Heathbury Town There are a couple of nearby towns and villages to Kings Oak, the biggest is Heathbury - an industrial town which is six miles North of the village centre. Before   the   motorway   was   built   to   the   West   of   Heathbury   the   road   through   Kings   Oak   to   the   town   was   the   main   link   to   Birmingham.   Heathbury   is   well known for its mushroom farm. It also has a general hospital, Heathbury General, and an Accident and Emergency facility at the Albert Memorial Hospital. The   canal   which   runs   near   the   River   Slotter   towards   and   through   Heathbury   has   a   basin   in   the   town.   The   basin   was   home   to   the   Harvey's   canalside   house, as   well   as   Sam   Carne's   cottage.   The   canal   itself   was   home   to   a   longboat   first   owned   by   Stan   and   Jill   Harvey,   and   later   rented   to   a   succession   of   villagers including Diane Parker, Jane Smith and Vera Downend. Other Local Villages Five   miles   South   East   from   the   Kings   Oak   cross   road   junction   is   the   village   of   Merryfields,   which   has   very   limited   public   amenities;   a   general   store,   post office and pub in the village centre. Fifteen   miles   from   Kings   Oak   southward   is   the   hamlet   of   Paxton.   Made   up   of   small   cottages   and   Paxton   Hall.   This   village   is   where   Meg   Mortimer   had   her 'get-a-way' home from the motel. A few miles North of Paxton, towards Kings Oak, is The Running Stag public house and B&B. Four   miles   West   from   Kings   Oak   village   centre   stands   the   village   of   Castlewich.   This   location   is   around   the   same   size   as   Kings   Oak   -   although   this   is   mainly due to mass expansion in the 1960s. Since   the   redevelopment,   Castlewich   now   has   more   affordable   residential   locations   than   Kings   Oak.   These   include   flats,   maisonettes   and   a   council   housing estate   -   making   it   a   much   more   appealing   location   to   live   for   many.   It   is   also   home   to   the   local   newspaper   for   the   area,   the   Castlewich   Clarion,   which   also covers the surrounding villages. Other residential areas include the upper-class Droitwich, Woodford, Willow End and Woodville - where Jill Chance's home of Chimneys was located. Transport Links To   travel   to   Birmingham   by   train   Kings   Oak   is   the   only   station   locally.   Woodville,   Merryfields   and   Castlewich   are   not   near   the   track,   so   to   use   this   service passengers of rail would have to bus or drive by car to the limited service at Kings Oak or Heathbury. All trains link to Birmingham New Street. There   are   a   number   of   bus   services   that   link   the   local   villages   and   towns   to   Birmingham. The   main   one   is   the   Kings   Oak   to   Birmingham   bus   service,   number 43,   which   runs   every   30   minutes   during   the   day   and   early   evening.   This   bus   is   the   main   link   to   the   town   of   Heathbury   and   Birmingham   city   centre.   The   42 runs twice an hour and links the surrounding villages.

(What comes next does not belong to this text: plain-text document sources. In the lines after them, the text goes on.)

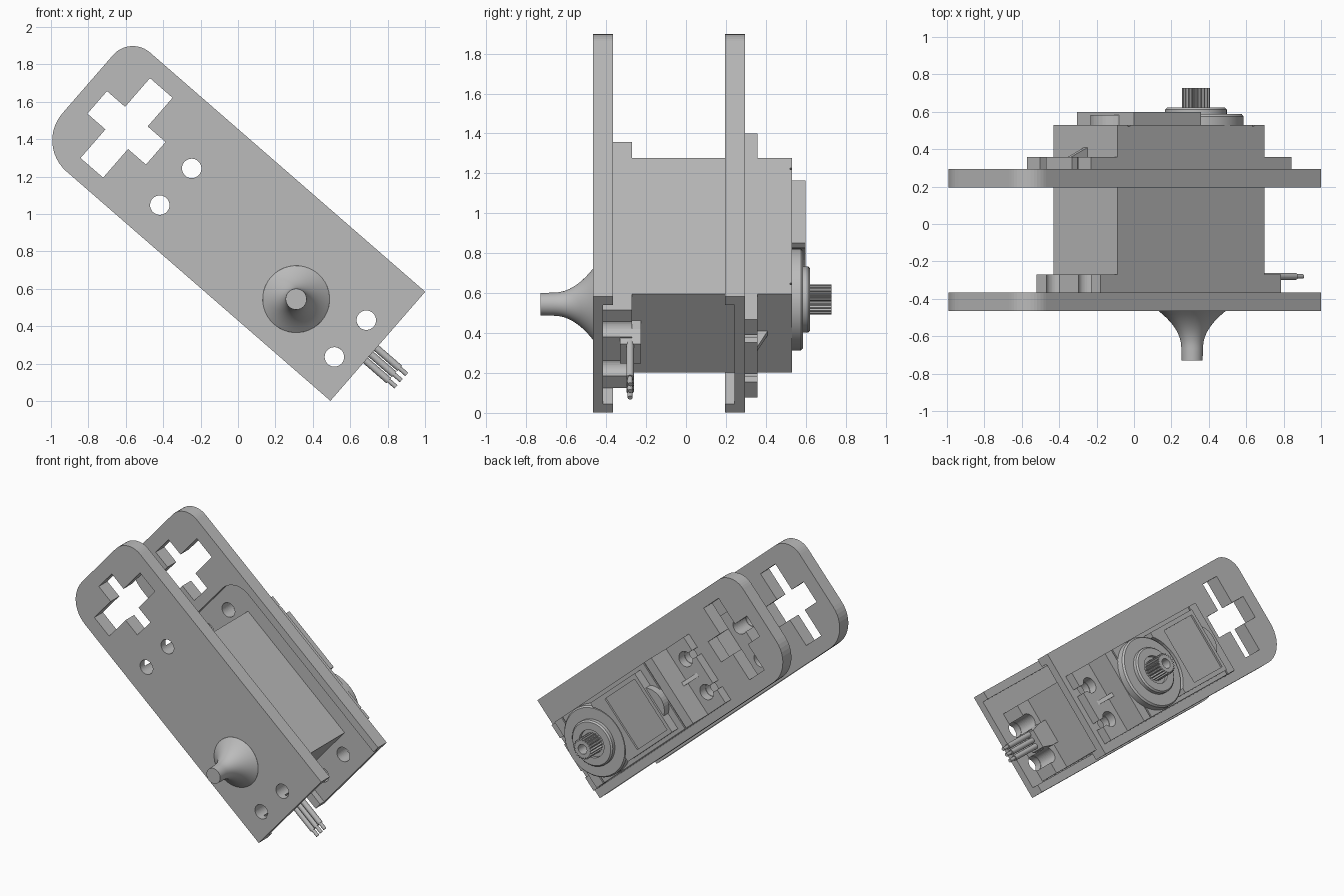
import bpy, bmesh, math
from mathutils import Matrix, Vector

if "Cube" in bpy.data.objects:
    bpy.data.objects.remove(bpy.data.objects["Cube"])

grey = bpy.data.materials.new("plain grey")
grey.use_nodes = True
grey.diffuse_color = (0.5, 0.5, 0.5, 1)
grey.node_tree.nodes["Principled BSDF"].inputs["Base Color"].default_value = (0.5, 0.5, 0.5, 1)

# Tilted frame: u along the plates, v across them, w towards the back
TILT = math.radians(41)
C, S = math.cos(TILT), math.sin(TILT)
FRAME = Matrix(((-C, S, 0, 0.7475), (0, 0, 1, 0), (S, C, 0, 0.2925), (0, 0, 0, 1)))
MID = -0.065      # centre line of the motor across the plates
SHAFT = 0.495     # shaft position along the plates


def finish(name, bm):
    bmesh.ops.recalc_face_normals(bm, faces=bm.faces)
    bm.transform(FRAME)
    mesh = bpy.data.meshes.new(name)
    bm.to_mesh(mesh)
    bm.free()
    mesh.materials.append(grey)
    ob = bpy.data.objects.new(name, mesh)
    bpy.context.collection.objects.link(ob)
    return ob


def prism(name, pts, w0, w1):
    bm = bmesh.new()
    low = [bm.verts.new((u, v, w0)) for u, v in pts]
    high = [bm.verts.new((u, v, w1)) for u, v in pts]
    bm.faces.new(low)
    bm.faces.new(high)
    for i in range(len(pts)):
        j = (i + 1) % len(pts)
        bm.faces.new((low[i], low[j], high[j], high[i]))
    return finish(name, bm)


def rect(u0, u1, v0, v1, r_low=0.0, r_high=0.0):
    """Rectangle whose two far corners may be rounded."""
    pts = [(u0, v0)]
    for v, side, r, start in ((v0, 1, r_low, -90), (v1, -1, r_high, 0)):
        if r == 0:
            pts.append((u1, v))
            continue
        for k in range(13):
            a = math.radians(start + 7.5 * k)
            pts.append((u1 - r + r * math.cos(a), v + side * r + r * math.sin(a)))
    return pts + [(u0, v1)]


def box(name, u0, u1, v0, v1, w0, w1):
    return prism(name, rect(u0, u1, v0, v1), w0, w1)


def disc(name, u, v, r, w0, w1, n=40):
    ring = [2 * math.pi * k / n for k in range(n)]
    return prism(name, [(u + r * math.cos(a), v + r * math.sin(a)) for a in ring], w0, w1)


def lathe(name, u, v, profile, n=40):
    """Solid of revolution about w from (radius, w) pairs."""
    bm = bmesh.new()
    rings = [[bm.verts.new((u + r * math.cos(2 * math.pi * k / n),
                            v + r * math.sin(2 * math.pi * k / n), w)) for k in range(n)]
             for r, w in profile]
    for a, b in zip(rings, rings[1:]):
        for k in range(n):
            j = (k + 1) % n
            bm.faces.new((a[k], a[j], b[j], b[k]))
    bm.faces.new(rings[0])
    bm.faces.new(rings[-1])
    return finish(name, bm)


def cut(ob, cutters):
    for c in cutters:
        c.hide_render = True
        mod = ob.modifiers.new("cut", "BOOLEAN")
        mod.operation, mod.solver, mod.object = "DIFFERENCE", "EXACT", c
    bpy.context.view_layer.update()
    graph = bpy.context.evaluated_depsgraph_get()
    mesh = bpy.data.meshes.new_from_object(ob.evaluated_get(graph))
    ob.modifiers.clear()
    ob.data = mesh
    for c in cutters:
        bpy.data.objects.remove(c)


SCREWS = [(u, MID + dv) for u in (0.138, 1.375) for dv in (-0.13, 0.13)]

# Side plates: cross opening, screw holes and a shallow pocket on the inner face
for name, w0, p0, p1 in (("front_plate", -0.465, -0.415, -0.3), ("back_plate", 0.195, 0.1, 0.242)):
    plate = prism(name, rect(0, 2.09, -0.3865, 0.3865, 0.22, 0.14), w0, w0 + 0.1)
    a, b = w0 - 0.1, w0 + 0.2
    cutters = [box("cross_a", 1.70, 1.86, -0.283, 0.283, a, b),
               box("cross_b", 1.573, 1.988, -0.08, 0.08, a, b),
               prism("pocket", rect(-0.1, 1.5, -0.33, 0.33, 0.15, 0.15), p0, p1)]
    cutters += [disc("hole", u, v, 0.052, a, b) for u, v in SCREWS]
    cut(plate, cutters)

# Motor case
V0, V1 = MID - 0.26, MID + 0.26
case = box("motor_case", 0.237, 1.277, V0, V1, -0.3, 0.53)
cut(case, [box("seam", u, u + 0.012, V0 - 0.1, V1 + 0.1, 0.52, 0.6) for u in (0.31, 1.19)])

# Base and mounting flange with open-ended screw slots
for name, u0, u1, w0, w1 in (("motor_base", 0.117, 1.397, -0.415, -0.27),
                             ("mounting_flange", 0.045, 1.465, 0.285, 0.358)):
    part = box(name, u0, u1, V0, V1, w0, w1)
    cutters = []
    for u, v in SCREWS:
        end = -0.1 if u < 0.7 else 1.6
        cutters.append(disc("hole", u, v, 0.055, w0 - 0.1, w1 + 0.1))
        cutters.append(box("slot", min(u, end), max(u, end), v - 0.025, v + 0.025, w0 - 0.1, w1 + 0.1))
    cut(part, cutters)

# Triangular ribs bracing the flange
for name, u, tip in (("lower_rib", 0.24, 0.1), ("upper_rib", 1.274, 1.41)):
    bm = bmesh.new()
    sides = [[bm.verts.new((a, MID + dv, w)) for a, w in ((u, 0.35), (tip, 0.35), (u, 0.41))]
             for dv in (-0.014, 0.014)]
    for s in sides:
        bm.faces.new(s)
    for i in range(3):
        j = (i + 1) % 3
        bm.faces.new((sides[0][i], sides[0][j], sides[1][j], sides[1][i]))
    finish(name, bm)

# Raised gear cover with a recessed panel and a rounded tab
cover = box("gear_cover", 0.66, 1.137, MID - 0.232, MID + 0.232, 0.52, 0.598)
cut(cover, [disc("scoop", SHAFT, MID, 0.258, 0.4, 0.7),
            box("panel", 0.79, 1.11, MID - 0.2, MID + 0.2, 0.585, 0.7)])
disc("cover_tab", 1.07, MID, 0.13, 0.52, 0.583)

# Output hub
hub = lathe("output_hub", SHAFT, MID,
            [(0.255, 0.52), (0.255, 0.575), (0.245, 0.587), (0.165, 0.587),
             (0.165, 0.612), (0.155, 0.622), (0.1, 0.622), (0.1, 0.6)], 56)

# Toothed output shaft with a screw bore
TEETH = 21
outline = []
for k in range(TEETH * 4):
    a = 2 * math.pi * k / (TEETH * 4)
    r = 0.074 if k % 4 < 2 else 0.062
    outline.append((SHAFT + r * math.cos(a), MID + r * math.sin(a)))
shaft = prism("output_shaft", outline, 0.56, 0.728)
cut(shaft, [disc("bore", SHAFT, MID, 0.035, 0.64, 0.8)])

# Flared pivot pin on the front plate
flare = [(0.18, -0.46)]
for k in range(13):
    t = k / 12
    flare.append((0.058 + 0.121 * (1 - t) ** 2.1, -0.466 - 0.2 * t))
flare.append((0.056, -0.73))
pin = lathe("pivot_pin", SHAFT, -0.096, flare)

# Cable: strain relief and three wires with bare tips
prism("strain_relief", [(0.25, MID - 0.085), (0.25, MID + 0.085), (0.17, MID + 0.085),
                        (0.08, MID + 0.065), (0.08, MID - 0.065), (0.17, MID - 0.085)], -0.33, -0.225)
wires = []
for i, v in enumerate((-0.012, -0.056, -0.1)):
    bm = bmesh.new()
    for r, start, end in ((0.019, 0.24, -0.165), (0.012, -0.15, -0.215)):
        place = Matrix.Translation(Vector(((start + end) / 2, v, -0.28))) @ Matrix.Rotation(math.pi / 2, 4, "Y")
        bmesh.ops.create_cone(bm, cap_ends=True, segments=16, radius1=r, radius2=r,
                              depth=start - end, matrix=place)
    wires.append(finish("wire_%d" % (i + 1), bm))

# Smooth the round parts, keep hard edges
bpy.ops.object.select_all(action="DESELECT")
for ob in [pin, hub] + wires:
    ob.select_set(True)
    bpy.context.view_layer.objects.active = ob
bpy.ops.object.shade_smooth_by_angle(angle=math.radians(30))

 © Crossroads Fan Club 2018: Information researched by Doug Lambert and Mike Garrett. Information from various Crossroads episodes, The Crossroads Years by Jane Rossington, various TV Times magazine features and My Life At Crossroads by Noele Gordon. Photographs on this page were taken by CAS in 1988 by John Jameson Davis.